Appendix D - Additional Resources

E.R.A. Architects (2003), A Map of Toronto’s Cultural Facilities: A Cultural Facilities Analysis. City of Toronto, Toronto. Freeman, C., & Vass, E. (2010). Planning, Maps, and Children’s Lives: A Cautionary Tale. Planning Theory & Practice, 11(1), 65 - 88. Harmon, K. (2003) You Are Here: Personal Geographies and Other Maps of the Imagination, Princeton Architectural Press. Harmon, K. (2009) The Map as Art: Contemporary Artists Explore Cartography, Princeton Architectural Press. Karsten, L. (2002). Mapping childhood in Amsterdam: The spatial and social construction of children’s domains in the city. Tijdschrift voor Economische en Sociale Geografie, 93(3), 231-241. Kraftl, P., Horton, J., & Tucker, F. (2007). Children, young people and built environments. Built Environment, 33(4), 399-404. Lynch, Kevin (1982 [1960]) The Image of the City, MIT Press, Cambridge, MA. Matthews, M. H. (1985). Young children’s representations of the environment: A comparison of techniques. Journal of Environmental Psychology, 5(3), 261-278. Grogan, D., Mercer, C. and Engwight, D. (1995).The Cultural Planning Handbook: An Essential Australian Guide. Allen & Unwin. Australia, 71-94. Monmonier, Mark (1996) How To Lie With Maps, University of Chicago Press, Chicago. Perkins, C. (2007) Community Mapping, The Cartographic Journal Vol. 44 No. 2 pp. 127-137. Pocock, D. and Hudson, R. (1978) Images of the Urban Environment, Macmillan. Thompson, N. (2009) Experimental Geography: Radical Approaches to Landscape, Cartography, and Urbanism, Melville House. Stewart, S. (2006) Cultural Mapping Toolkit, Creative City Network of Canada, Vancouver. Travlou, P., Owens, P. E., Thompson, C. W., & Maxwell, L. (2008). Place mapping with teenagers: locating their territories and documenting their experience of the public realm. Children’s Geographies, 6(3), 309 - 326. Turchi, P. (2004) Maps of the Imagination: Writer as Cartographer, Trinity University Press. Tufte, E. (1990) Envisioning Information. Graphics Press. Wood, Denis (1992) The Power of Maps, Guilford Press, New York. Wridt, P. A qualitative GIS approach to mapping urban neighborhoods with children to promote physical activity and child-friendly community planning. Environment and Planning B: Planning and Design, 37(1), 129-147.

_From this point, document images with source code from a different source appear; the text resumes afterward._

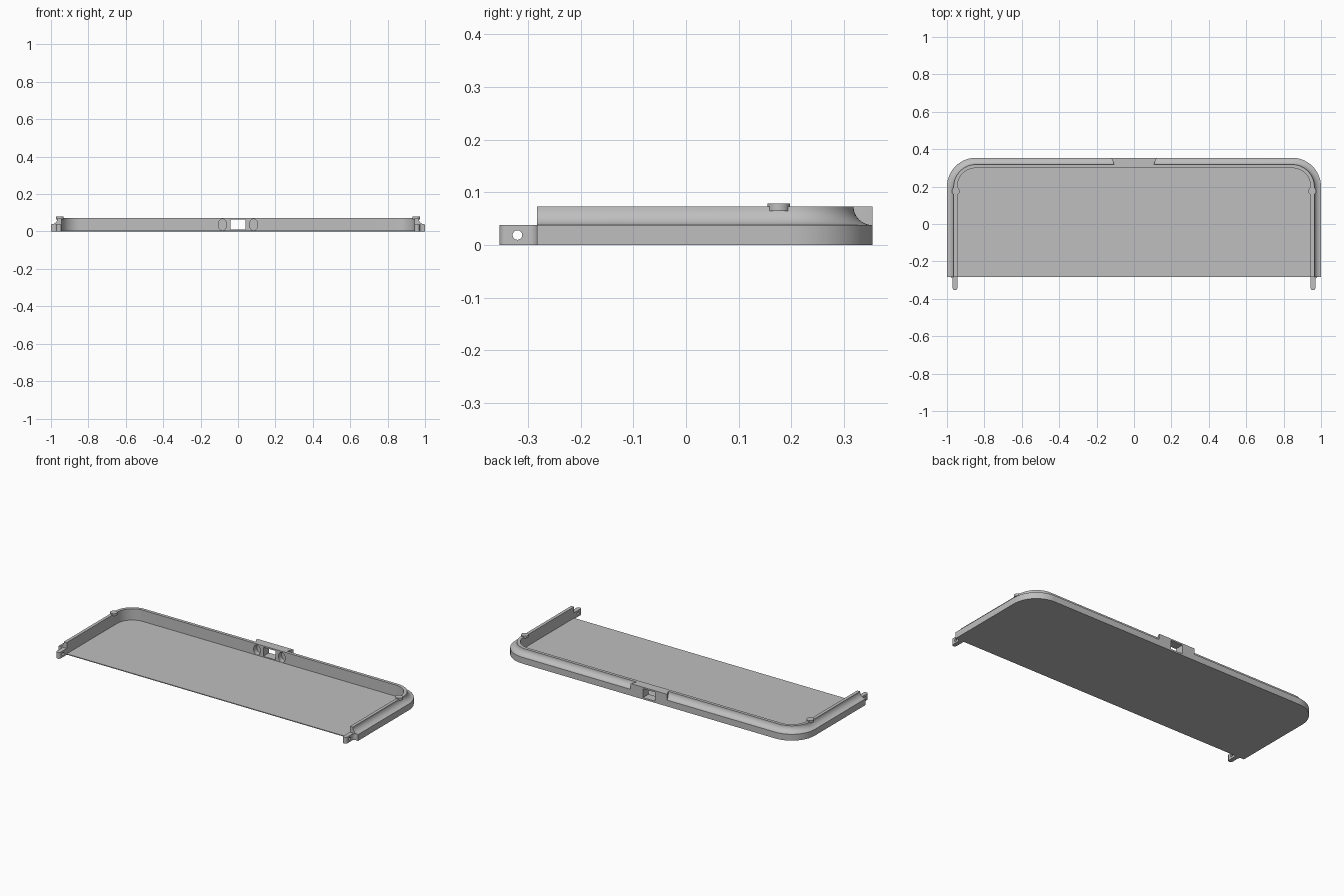
import bpy, bmesh, math
from mathutils import Matrix

cube = bpy.data.objects.get("Cube")
if cube:
    bpy.data.objects.remove(cube, do_unlink=True)

grey = bpy.data.materials.new("plain grey")
grey.use_nodes = True
COLOUR = (0.52, 0.52, 0.52, 1)
grey.diffuse_color = COLOUR
grey.node_tree.nodes["Principled BSDF"].inputs["Base Color"].default_value = COLOUR

FRONT, BACK, RADIUS = -0.283, 0.354, 0.155
WALL, LEDGE, RIM = 0.055, 0.038, 0.073
RIM_OUT = 0.036


def finish(name, bm):
    bmesh.ops.recalc_face_normals(bm, faces=bm.faces)
    mesh = bpy.data.meshes.new(name)
    bm.to_mesh(mesh)
    bm.free()
    mesh.materials.append(grey)
    obj = bpy.data.objects.new(name, mesh)
    bpy.context.collection.objects.link(obj)
    return obj


def prism(name, outline, z0, z1):
    bm = bmesh.new()
    face = bm.faces.new([bm.verts.new((x, y, z0)) for x, y in outline])
    top = bmesh.ops.extrude_face_region(bm, geom=[face])["geom"]
    moved = [v for v in top if isinstance(v, bmesh.types.BMVert)]
    bmesh.ops.translate(bm, verts=moved, vec=(0, 0, z1 - z0))
    return finish(name, bm)


def box(name, x0, x1, y0, y1, z0, z1):
    return prism(name, [(x0, y0), (x1, y0), (x1, y1), (x0, y1)], z0, z1)


def cylinder(name, radius, depth, place):
    bm = bmesh.new()
    bmesh.ops.create_cone(bm, cap_ends=True, segments=32, radius1=radius,
                          radius2=radius, depth=depth, matrix=place)
    return finish(name, bm)


def arc(cx, cy, r, a0, a1, n):
    angles = [math.radians(a0 + (a1 - a0) * i / n) for i in range(n + 1)]
    return [(cx + r * math.cos(a), cy + r * math.sin(a)) for a in angles]


def u_path(inset):
    """Open U outline with two rounded back corners."""
    r, cx, cy = RADIUS - inset, 1 - RADIUS, BACK - RADIUS
    return ([(1 - inset, FRONT)] + arc(cx, cy, r, 0, 90, 20)
            + arc(-cx, cy, r, 90, 180, 20) + [(inset - 1, FRONT)])


def combine(target, tool, operation):
    mod = target.modifiers.new(operation, "BOOLEAN")
    mod.operation, mod.object, mod.solver = operation, tool, "EXACT"
    bpy.context.view_layer.objects.active = target
    bpy.ops.object.modifier_apply(modifier=mod.name)
    bpy.data.objects.remove(tool, do_unlink=True)


def smooth(obj):
    bpy.ops.object.select_all(action="DESELECT")
    obj.select_set(True)
    bpy.context.view_layer.objects.active = obj
    bpy.ops.object.shade_smooth_by_angle(angle=math.radians(30))


# Floor panel
prism("floor_panel", u_path(WALL), 0, 0.005)

# Rim wall: a coved profile swept along the U path
cove = arc(0, RIM, 1, -90, 0, 10)
profile = [(0, 0)]
profile += [(x * RIM_OUT, RIM + (z - RIM) * (RIM - LEDGE)) for x, z in cove]
profile += [(WALL, RIM), (WALL, 0)]
bm = bmesh.new()
strips = [[bm.verts.new((x, y, z)) for x, y in u_path(d)] for d, z in profile]
for a, b in zip(strips, strips[1:] + strips[:1]):
    for i in range(len(a) - 1):
        bm.faces.new((a[i], a[i + 1], b[i + 1], b[i]))
for end in (0, -1):
    bm.faces.new([s[end] for s in strips])
wall = finish("rim_wall", bm)

# Latch block filling the cove at the middle of the back
block = prism("latch_block", [(-0.107, 0.31), (0.107, 0.31), (0.107, 0.322),
                              (0.122, BACK), (-0.122, BACK), (-0.107, 0.322)], 0.02, RIM)
combine(wall, block, "UNION")

# Latch window and the two oval pockets beside it
combine(wall, box("window_cutter", -0.04, 0.04, 0.25, 0.4, 0.01, 0.064), "DIFFERENCE")
for side in (-1, 1):
    place = (Matrix.Translation((side * 0.083, 0.3, 0.036))
             @ Matrix.Diagonal((0.75, 1, 1, 1)) @ Matrix.Rotation(math.pi / 2, 4, "X"))
    combine(wall, cylinder("pocket_cutter", 0.03, 0.06, place), "DIFFERENCE")
smooth(wall)

for side, label in ((1, "left"), (-1, "right")):
    # Hinge tab with rounded tip, filleted root and pin hole
    outline = [(0.944, FRONT + 0.005)] + arc(0.957, -0.341, 0.013, 180, 360, 12)
    outline += arc(0.986, FRONT - 0.016, 0.016, 180, 90, 6) + [(0.986, FRONT + 0.005)]
    tab = prism(label + "_hinge_tab", [(side * x, y) for x, y in outline], 0, LEDGE)
    place = Matrix.Translation((side * 0.957, -0.32, 0.019)) @ Matrix.Rotation(math.pi / 2, 4, "Y")
    combine(tab, cylinder("pin_cutter", 0.009, 0.1, place), "DIFFERENCE")
    smooth(tab)

    # Small round stop on top of the side wall
    stop = cylinder(label + "_stop", 0.021, 0.014, Matrix.Translation((side * 0.953, 0.176, 0.072)))
    smooth(stop)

Cultural Resource Mapping: A Guide for Municipalities

Appendix D - Additional Resources

Web-based Additional Resources:

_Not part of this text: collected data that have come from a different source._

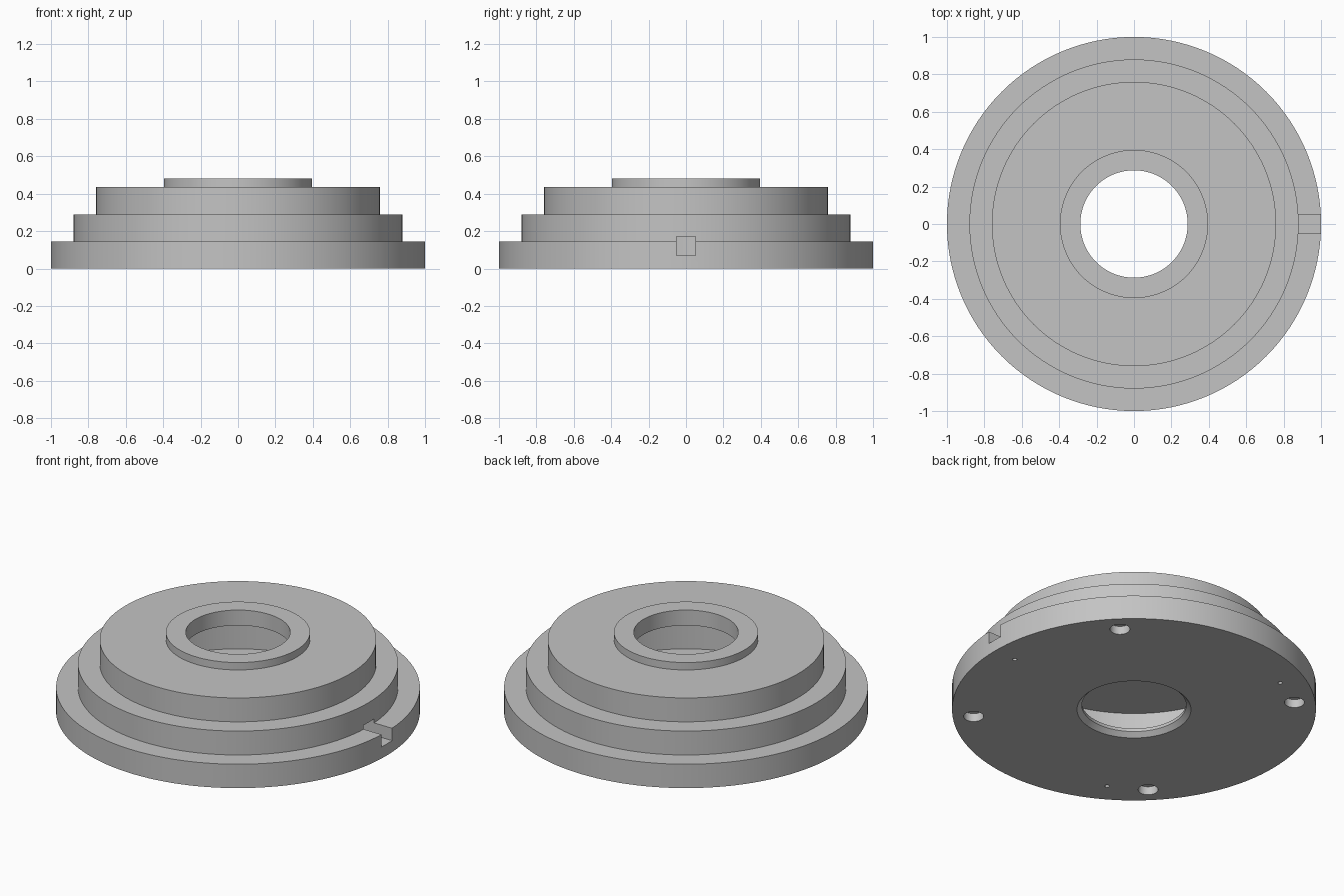
import bpy, bmesh
from math import radians, cos, sin, pi
from mathutils import Matrix, Vector

cube = bpy.data.objects.get("Cube")
if cube:
    bpy.data.objects.remove(cube, do_unlink=True)

# Single grey material
grey = bpy.data.materials.new("plain grey")
grey.use_nodes = True
colour = (0.55, 0.55, 0.55, 1)
grey.diffuse_color = colour
grey.node_tree.nodes["Principled BSDF"].inputs["Base Color"].default_value = colour


def make_object(name, bm):
    bmesh.ops.recalc_face_normals(bm, faces=bm.faces)
    mesh = bpy.data.meshes.new(name)
    bm.to_mesh(mesh)
    bm.free()
    mesh.materials.append(grey)
    obj = bpy.data.objects.new(name, mesh)
    bpy.context.collection.objects.link(obj)
    return obj


def lathe(name, profile, steps=128):
    bm = bmesh.new()
    verts = [bm.verts.new((r, 0, z)) for r, z in profile]
    edges = [bm.edges.new((a, b)) for a, b in zip(verts, verts[1:] + verts[:1])]
    bmesh.ops.spin(bm, geom=verts + edges, cent=(0, 0, 0), axis=(0, 0, 1),
                   angle=2 * pi, steps=steps, use_merge=True)
    bmesh.ops.remove_doubles(bm, verts=bm.verts, dist=1e-5)
    return make_object(name, bm)


def add_blind_holes(bm, count, start, ring, radius, depth, sides):
    for i in range(count):
        a = radians(start) + 2 * pi * i / count
        place = Matrix.Translation((ring * cos(a), ring * sin(a), 0))
        bmesh.ops.create_cone(bm, cap_ends=True, segments=sides, radius1=radius,
                              radius2=radius, depth=2 * depth, matrix=place)


def cut(target, bm):
    cutter = make_object("cutter", bm)
    cutter.hide_render = True
    mod = target.modifiers.new("cut", "BOOLEAN")
    mod.operation = "DIFFERENCE"
    mod.solver = "EXACT"
    mod.object = cutter
    bpy.context.view_layer.objects.active = target
    bpy.ops.object.modifier_apply(modifier=mod.name)
    bpy.data.objects.remove(cutter, do_unlink=True)


# Stepped hollow housing with a collar, bore and chamfered bottom opening
BORE, CAVITY = 0.287, 0.715
housing = lathe("stepped_housing", [
    (0.313, 0), (1, 0), (1, 0.145),
    (0.88, 0.145), (0.88, 0.29),
    (0.76, 0.29), (0.76, 0.435),
    (0.396, 0.435), (0.396, 0.48), (BORE, 0.48),
    (BORE, 0.387), (CAVITY, 0.387), (CAVITY, 0.045),
    (BORE, 0.045), (BORE, 0.026)])

# Four large and three small blind holes in the base
bm = bmesh.new()
add_blind_holes(bm, 4, 45, 0.885, 0.055, 0.05, 32)
add_blind_holes(bm, 3, 0, 0.855, 0.013, 0.05, 12)
cut(housing, bm)

# Square slot through the side wall
bm = bmesh.new()
bmesh.ops.create_cube(bm, size=1, matrix=Matrix.LocRotScale(
    Vector((0.87, 0, 0.12)), None, Vector((0.4, 0.1, 0.1))))
cut(housing, bm)

# Smooth round walls with sharp rims
bpy.ops.object.select_all(action="DESELECT")
housing.select_set(True)
bpy.context.view_layer.objects.active = housing
bpy.ops.object.shade_smooth_by_angle(angle=radians(30))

A Guide to Artist Studios & Galleries in Halifax and Regional Municipality: An Italian example: A Dutch example: Artist Christian Nold: Creative City Network of Canada, Online Resources: Counter Cartographies Collective (North Carolina, USA): DIY Cartography: Fractured Atlas, Find Performing Arts Spaces in New York City: One Square Mile: Open Forum on Geographic Information Systems and Technology: Mapping for Change: Municipal Cultural Planning Incorporated: NESTA Geography of Creativity: Creativity%20v4.pdf Placing Creativity: Mapping the Intersection of Culture, Economy and Place Review of Bill Bunge’s: Studies of Newcastle (UK) Play Space: Toronto Waterfront Culture and Heritage Infrastructure Plan Toronto Cultural Facility Map “The People’s Atlas of Chicago” by AREA-Chicago: Vancouver Office of Cultural Affairs, Performing Arts Facility Inventory: Vancouver Office of Cultural Affairs, Public Art Registry:

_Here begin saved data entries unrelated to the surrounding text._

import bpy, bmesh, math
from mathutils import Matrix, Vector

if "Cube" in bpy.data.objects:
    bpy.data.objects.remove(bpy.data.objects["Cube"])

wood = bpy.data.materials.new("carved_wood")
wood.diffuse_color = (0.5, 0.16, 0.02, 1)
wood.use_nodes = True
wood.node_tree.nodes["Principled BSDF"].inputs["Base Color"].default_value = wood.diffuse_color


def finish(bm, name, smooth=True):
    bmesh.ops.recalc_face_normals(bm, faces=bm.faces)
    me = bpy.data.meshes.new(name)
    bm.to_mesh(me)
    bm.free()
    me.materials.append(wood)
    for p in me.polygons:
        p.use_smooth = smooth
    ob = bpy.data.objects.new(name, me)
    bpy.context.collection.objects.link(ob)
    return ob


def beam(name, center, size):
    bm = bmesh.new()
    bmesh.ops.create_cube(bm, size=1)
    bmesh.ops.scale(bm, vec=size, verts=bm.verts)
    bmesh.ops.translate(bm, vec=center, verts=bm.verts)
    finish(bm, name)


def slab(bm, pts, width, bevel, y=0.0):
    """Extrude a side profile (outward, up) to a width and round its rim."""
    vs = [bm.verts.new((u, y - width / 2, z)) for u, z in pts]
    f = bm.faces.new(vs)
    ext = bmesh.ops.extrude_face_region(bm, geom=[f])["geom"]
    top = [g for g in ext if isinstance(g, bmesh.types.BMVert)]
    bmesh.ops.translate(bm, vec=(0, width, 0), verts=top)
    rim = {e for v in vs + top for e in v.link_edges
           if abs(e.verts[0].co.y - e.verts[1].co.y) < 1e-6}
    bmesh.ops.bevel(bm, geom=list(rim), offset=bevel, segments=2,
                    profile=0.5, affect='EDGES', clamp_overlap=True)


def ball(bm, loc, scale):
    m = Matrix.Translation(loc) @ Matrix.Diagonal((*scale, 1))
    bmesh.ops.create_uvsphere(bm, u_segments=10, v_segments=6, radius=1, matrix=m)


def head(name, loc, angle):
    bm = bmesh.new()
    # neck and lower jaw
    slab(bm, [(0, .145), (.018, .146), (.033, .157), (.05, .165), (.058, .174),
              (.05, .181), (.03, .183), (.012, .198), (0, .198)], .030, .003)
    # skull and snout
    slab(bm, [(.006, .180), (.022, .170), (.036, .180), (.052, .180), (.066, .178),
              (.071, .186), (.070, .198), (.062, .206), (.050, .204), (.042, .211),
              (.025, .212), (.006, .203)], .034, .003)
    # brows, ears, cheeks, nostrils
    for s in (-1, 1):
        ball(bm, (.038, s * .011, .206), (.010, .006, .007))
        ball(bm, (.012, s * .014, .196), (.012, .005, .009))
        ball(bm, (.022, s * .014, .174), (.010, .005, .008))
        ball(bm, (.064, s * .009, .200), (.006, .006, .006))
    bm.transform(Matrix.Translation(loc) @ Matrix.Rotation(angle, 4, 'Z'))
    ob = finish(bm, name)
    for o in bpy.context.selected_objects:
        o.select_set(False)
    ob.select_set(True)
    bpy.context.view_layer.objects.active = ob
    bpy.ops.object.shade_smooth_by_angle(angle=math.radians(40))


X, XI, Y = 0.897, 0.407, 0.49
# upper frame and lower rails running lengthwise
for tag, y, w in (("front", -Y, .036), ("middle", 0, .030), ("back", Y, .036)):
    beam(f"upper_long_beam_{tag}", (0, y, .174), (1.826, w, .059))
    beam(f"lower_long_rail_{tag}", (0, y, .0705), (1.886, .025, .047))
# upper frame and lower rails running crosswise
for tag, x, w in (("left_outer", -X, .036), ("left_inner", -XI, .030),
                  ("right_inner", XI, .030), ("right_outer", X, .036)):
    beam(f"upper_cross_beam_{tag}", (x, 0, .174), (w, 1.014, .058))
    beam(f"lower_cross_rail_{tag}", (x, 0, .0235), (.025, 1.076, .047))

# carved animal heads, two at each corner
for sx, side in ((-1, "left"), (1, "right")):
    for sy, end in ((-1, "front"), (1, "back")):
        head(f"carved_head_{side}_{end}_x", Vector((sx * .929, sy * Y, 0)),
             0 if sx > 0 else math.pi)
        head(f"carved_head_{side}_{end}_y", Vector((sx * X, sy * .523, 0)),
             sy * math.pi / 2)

Appendix D - Additional Resources

Profile for Amy Vandenberg

Cultural Resource Mapping  

A Guide For Municipalities

Cultural Resource Mapping  

A Guide For Municipalities